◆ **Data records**
*** Begin section ***
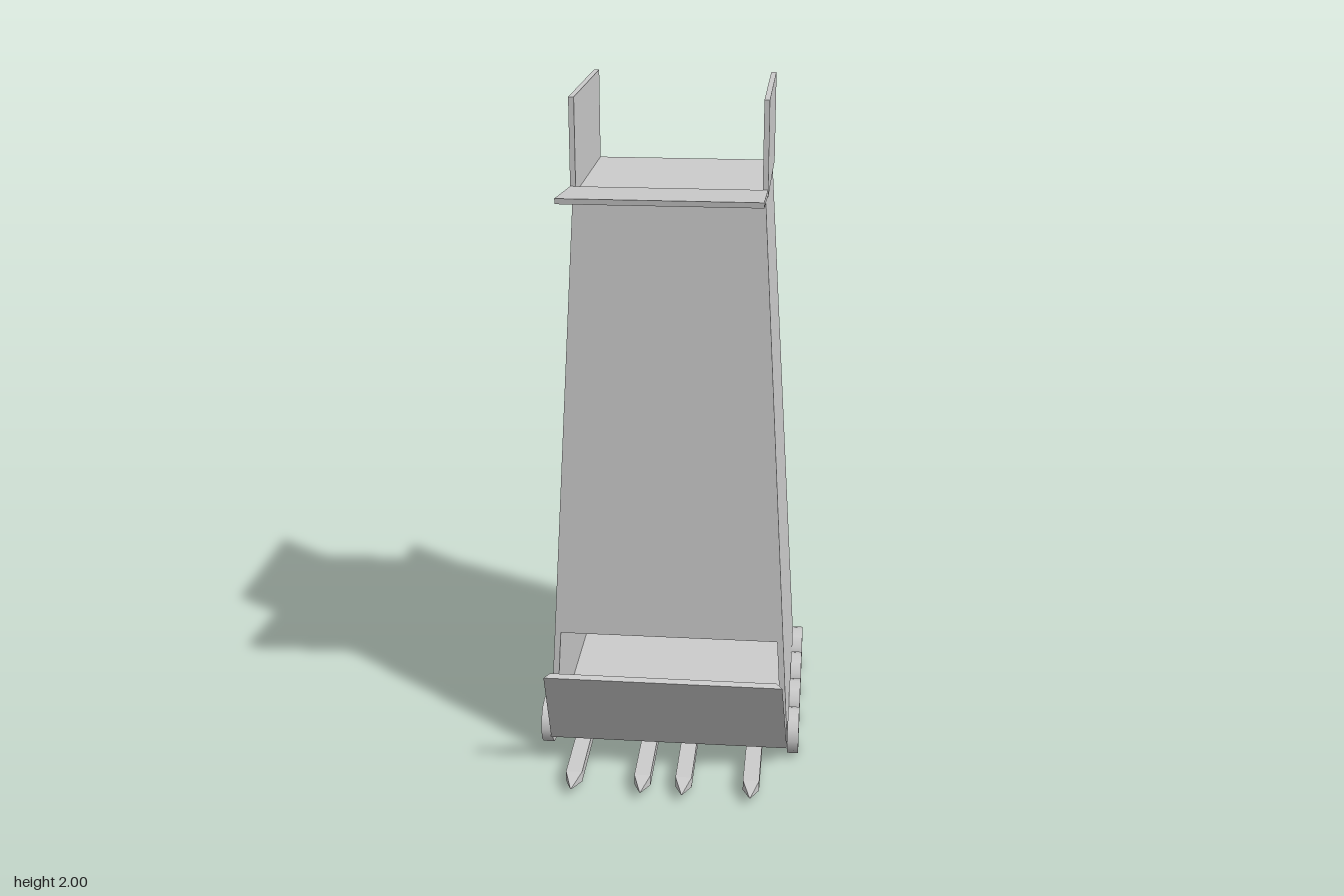
import * as THREE from 'three';

const Y0 = 0.06, Y1 = 1.74, T = 0.018;
const lerp = (a, b, t) => a + (b - a) * t;
const rise = (y) => (y - Y0) / (Y1 - Y0);
// Tapering outline of the tower at height y
const halfWidth = (y) => lerp(0.362, 0.262, rise(y));
const frontZ = (y) => lerp(0.24, 0.2, rise(y));
const backZ = (y) => lerp(-0.478, -0.3, rise(y));

export function createModel() {
  const tower = new THREE.Group();
  tower.name = 'siegeTower';
  const mat = new THREE.MeshStandardMaterial({ color: 0xcccccc });

  const add = (name, geo) => {
    const mesh = new THREE.Mesh(geo, mat);
    mesh.name = name;
    tower.add(mesh);
    return mesh;
  };

  // Box whose corners are placed by rule(u, v, w), each 0 or 1 along x, y, z
  const panel = (name, rule) => {
    const geo = new THREE.BoxGeometry(1, 1, 1);
    const p = geo.attributes.position;
    for (let i = 0; i < p.count; i++) {
      p.setXYZ(i, ...rule(p.getX(i) + 0.5, p.getY(i) + 0.5, p.getZ(i) + 0.5));
    }
    geo.computeVertexNormals();
    return add(name, geo);
  };

  // Horizontal floor filling the tower between its walls
  const floor = (name, top, thick, sideInset, backInset, frontInset) =>
    panel(name, (u, v, w) => {
      const y = top - thick * (1 - v);
      const hw = halfWidth(y) - sideInset;
      return [lerp(-hw, hw, u), y, lerp(backZ(y) + backInset, frontZ(y) - frontInset, w)];
    });

  // Side walls and parapets
  for (const s of [-1, 1]) {
    const side = s > 0 ? 'left' : 'right';
    panel(side + 'Wall', (u, v, w) => {
      const y = lerp(Y0, Y1, v);
      const outer = s > 0 ? u : 1 - u;
      return [s * (halfWidth(y) - T * (1 - outer)), y, lerp(backZ(y), frontZ(y), w)];
    });
    const parapet = add(side + 'Parapet', new THREE.BoxGeometry(0.015, 2 - Y1, 0.5));
    parapet.position.set(s * 0.261, (2 + Y1) / 2, -0.05);
  }

  // Front wall above the gate opening
  panel('frontWall', (u, v, w) => {
    const y = lerp(0.415, Y1, v);
    const hw = halfWidth(y) - 0.002;
    return [lerp(-hw, hw, u), y, frontZ(y) - T * (1 - w)];
  });

  // Floors, open to the back
  floor('baseFloor', Y0 + T, T, 0.002, 0.001, 0.001);
  [0.46, 0.9, 1.39].forEach((y, i) => floor('storey' + (i + 1), y, 0.008, 0.015, 0.012, 0.01));
  floor('topDeck', Y1 + 0.002, 0.012, 0, 0, 0);

  // Lower ramp, hinged at the base, with mitred edges on its inner face
  panel('lowerRamp', (u, v, w) => {
    const inset = 0.017 * (1 - w);
    const hw = lerp(0.36, 0.345, v) - inset;
    return [
      lerp(-hw, hw, u),
      lerp(Y0, 0.366, v) + 0.008 * (1 - w),
      lerp(0.24, 0.42, v) - 0.015 * (1 - w),
    ];
  });

  // Upper drawbridge, tilted slightly upward
  panel('drawbridge', (u, v, w) => [
    lerp(-0.268, 0.268, u),
    lerp(1.745, 1.77, w) + 0.015 * v,
    lerp(0.2, 0.464, w) + 0.002 * v,
  ]);

  // Wheels
  for (const s of [-1, 1]) {
    for (const z of [0.15, -0.026, -0.202, -0.378]) {
      const geo = new THREE.CylinderGeometry(0.07, 0.07, 0.034, 12).rotateZ(Math.PI / 2);
      add('wheel', geo).position.set(s * 0.377, 0.071, z);
    }
  }

  // Grooved ram spikes under the base, tapering to a point
  const section = new THREE.Shape([
    [-0.024, 0.047], [-0.024, 0.014], [0, 0.03], [0.024, 0.014], [0.024, 0.047],
  ].map(([x, y]) => new THREE.Vector2(x, y)));
  for (const x of [-0.265, -0.061, 0.061, 0.26]) {
    const geo = new THREE.ExtrudeGeometry(section, { depth: 2, steps: 2, bevelEnabled: false });
    const p = geo.attributes.position;
    for (let i = 0; i < p.count; i++) {
      const layer = Math.round(p.getZ(i));
      if (layer === 2) p.setXYZ(i, p.getX(i) * 0.04, lerp(0.031, p.getY(i), 0.04), 0.473);
      else p.setZ(i, layer === 1 ? 0.405 : 0);
    }
    geo.computeVertexNormals();
    add('ramSpike', geo).position.x = x;
  }

  return tower;
}
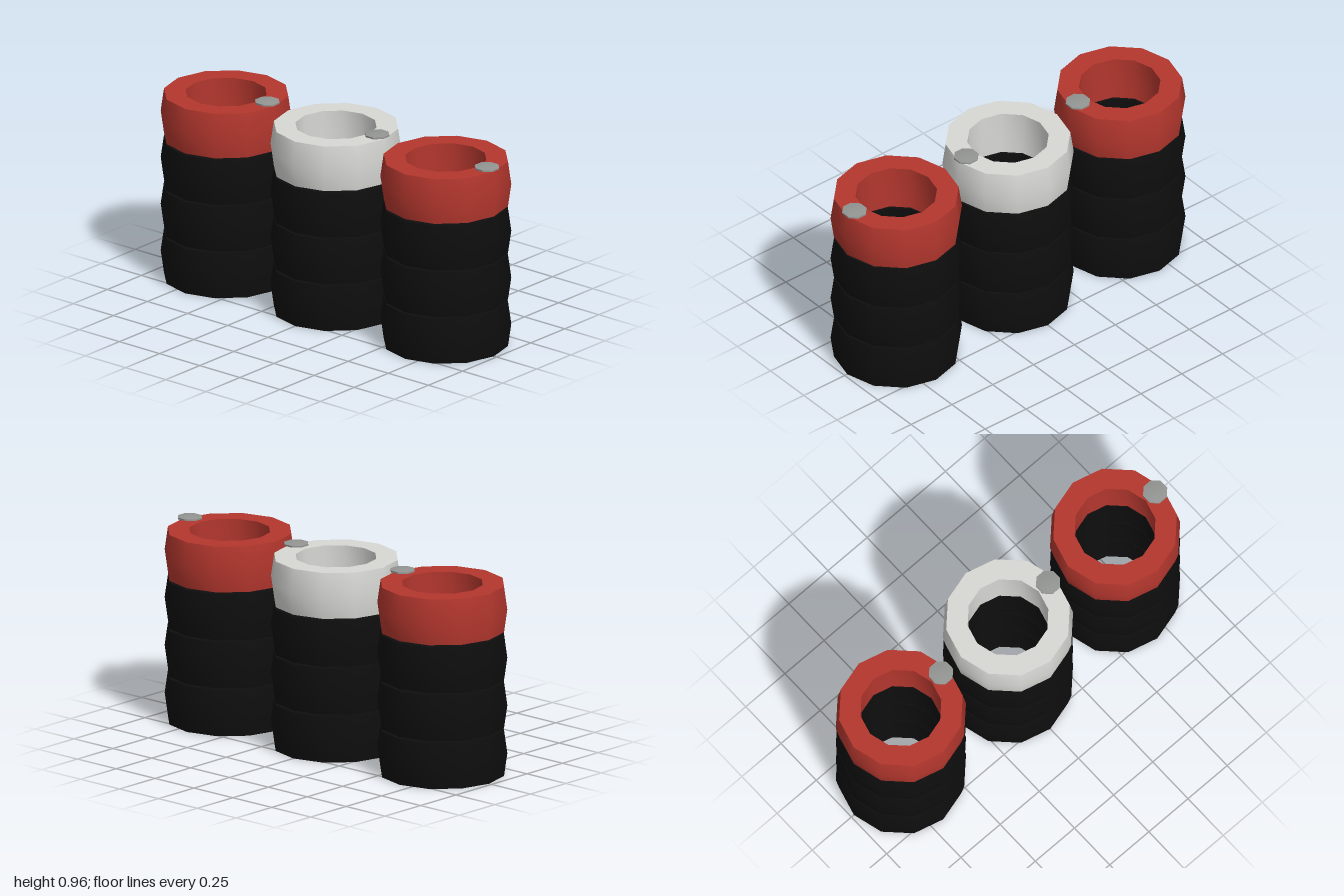
import * as THREE from 'three';
import { toCreasedNormals } from 'three/addons/utils/BufferGeometryUtils.js';

const TYRE_H = 0.226, PITCH = 0.2363, SPACING = 0.684;

function material(name, color) {
  const m = new THREE.MeshStandardMaterial({ color });
  m.name = name;
  return m;
}

// Lathe a profile (bottom to top), smooth around but sharp at the rims
function turned(points, sides) {
  const profile = points.map(([r, y]) => new THREE.Vector2(r, y));
  return toCreasedNormals(new THREE.LatheGeometry(profile, sides), Math.PI / 4);
}

export function createModel() {
  const black = material('black rubber', 0x0e0e0e);
  const red = material('red paint', 0xb4372e);
  const white = material('white paint', 0xd8d8d5);
  const grey = material('grey metal', 0x939593);

  // Closed ring profile with a slight bulge at mid height
  const tyreGeometry = turned([
    [0.196, 0], [0.3, 0], [0.316, TYRE_H / 2],
    [0.3, TYRE_H], [0.196, TYRE_H], [0.196, 0],
  ], 12);

  // Small domed bolt head with flats facing the axes
  const boltGeometry = turned([
    [0, 0], [0.061, 0], [0.061, 0.008], [0.035, 0.0115], [0, 0.014],
  ], 8);
  boltGeometry.rotateY(Math.PI / 8);

  const model = new THREE.Group();
  model.name = 'tyreBarrier';

  [-1, 0, 1].forEach((place) => {
    const stack = new THREE.Group();
    stack.name = ['backStack', 'middleStack', 'frontStack'][place + 1];
    stack.position.z = place * SPACING;

    // Three black tyres with a painted one on top
    for (let i = 0; i < 4; i++) {
      const isTop = i === 3;
      const tyre = new THREE.Mesh(tyreGeometry, isTop ? (place === 0 ? white : red) : black);
      tyre.name = isTop ? 'paintedTyre' : 'tyre';
      tyre.position.y = i * PITCH;
      stack.add(tyre);
    }

    const bolt = new THREE.Mesh(boltGeometry, grey);
    bolt.name = 'bolt';
    bolt.position.set(0, 0.945, 0.256);
    stack.add(bolt);
    model.add(stack);
  });

  return model;
}
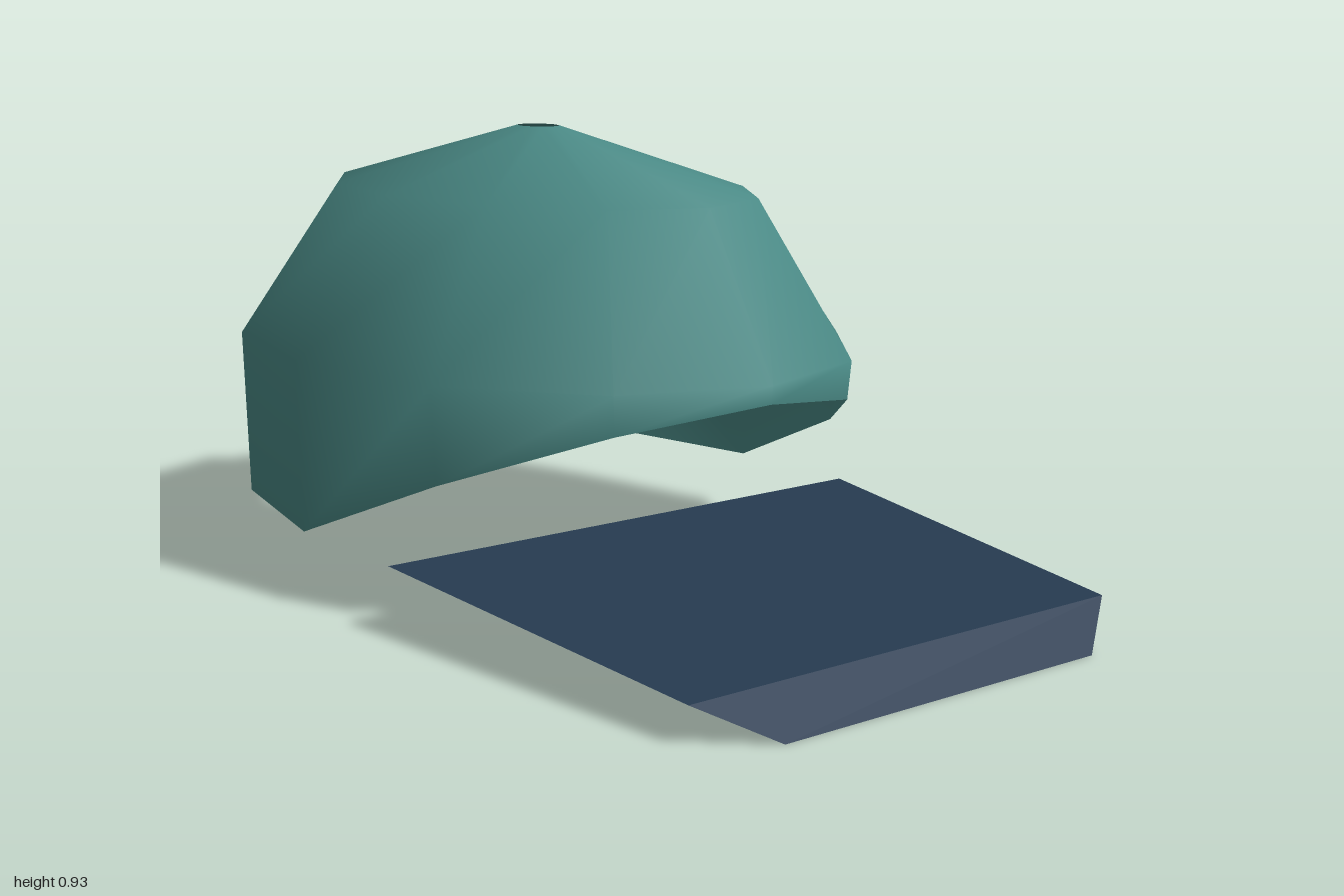
import * as THREE from 'three';

const SEGMENTS = 12;
const CENTRE_Z = -0.235;

// Joins rows of points into a surface; closed rows wrap round.
function skin(rows, closed) {
  const n = rows[0].length;
  const index = [];
  for (let r = 0; r < rows.length - 1; r++) {
    for (let i = 0; i < (closed ? n : n - 1); i++) {
      const j = (i + 1) % n;
      const a = r * n + i, b = r * n + j, c = a + n, d = b + n;
      index.push(a, b, d, a, d, c);
    }
  }
  const geometry = new THREE.BufferGeometry();
  geometry.setAttribute('position', new THREE.Float32BufferAttribute(rows.flat(2), 3));
  geometry.setIndex(index);
  geometry.computeVertexNormals();
  return geometry;
}

// One elliptical ring of the crown; lift raises its front half.
function ring({ rx, rz, y, lift = 0 }) {
  return Array.from({ length: SEGMENTS }, (_, i) => {
    const a = (i / SEGMENTS) * Math.PI * 2;
    return [rx * Math.sin(a), y + lift * Math.max(0, Math.cos(a)), CENTRE_Z + rz * Math.cos(a)];
  });
}

export function createModel() {
  const crownGreen = new THREE.MeshStandardMaterial({ color: 0x4a8985, side: THREE.DoubleSide });
  crownGreen.name = 'crownGreen';
  const brimNavy = new THREE.MeshStandardMaterial({ color: 0x263a50, side: THREE.DoubleSide });
  brimNavy.name = 'brimNavy';

  const cap = new THREE.Group();
  cap.name = 'cap';

  // Crown: open shell with a small hole on top and a raised front edge
  const crown = new THREE.Mesh(skin([
    { rx: 0.588, rz: 0.76, y: 0.127, lift: 0.316 },
    { rx: 0.6, rz: 0.765, y: 0.48 },
    { rx: 0.38, rz: 0.575, y: 0.8 },
    { rx: 0.04, rz: 0.053, y: 0.927 },
  ].map(ring), true), crownGreen);
  crown.name = 'crown';
  cap.add(crown);

  // Brim: thin sheet with a bent front lip, one crisp panel per bend
  const brim = new THREE.Group();
  brim.name = 'brim';
  const edges = [[0.38, 0, 1], [0.512, 0.07, 0.91], [0.588, 0.13, 0.095]]
    .map(([x, y, z]) => [[-x, y, z], [x, y, z]]);
  ['brimLip', 'brimPanel'].forEach((name, i) => {
    const panel = new THREE.Mesh(skin([edges[i], edges[i + 1]], false), brimNavy);
    panel.name = name;
    brim.add(panel);
  });
  cap.add(brim);

  return cap;
}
*** End section ***
◆ **WHAT TO WORK ON**
Lines with "position" in them are what the answer must contain; copy each from the records above.

◆ **RESULT OF THIS TASK**
    const p = geo.attributes.position;
    parapet.position.set(s * 0.261, (2 + Y1) / 2, -0.05);
      add('wheel', geo).position.set(s * 0.377, 0.071, z);
    const p = geo.attributes.position;
    add('ramSpike', geo).position.x = x;
    stack.position.z = place * SPACING;
      tyre.position.y = i * PITCH;
    bolt.position.set(0, 0.945, 0.256);
  geometry.setAttribute('position', new THREE.Float32BufferAttribute(rows.flat(2), 3));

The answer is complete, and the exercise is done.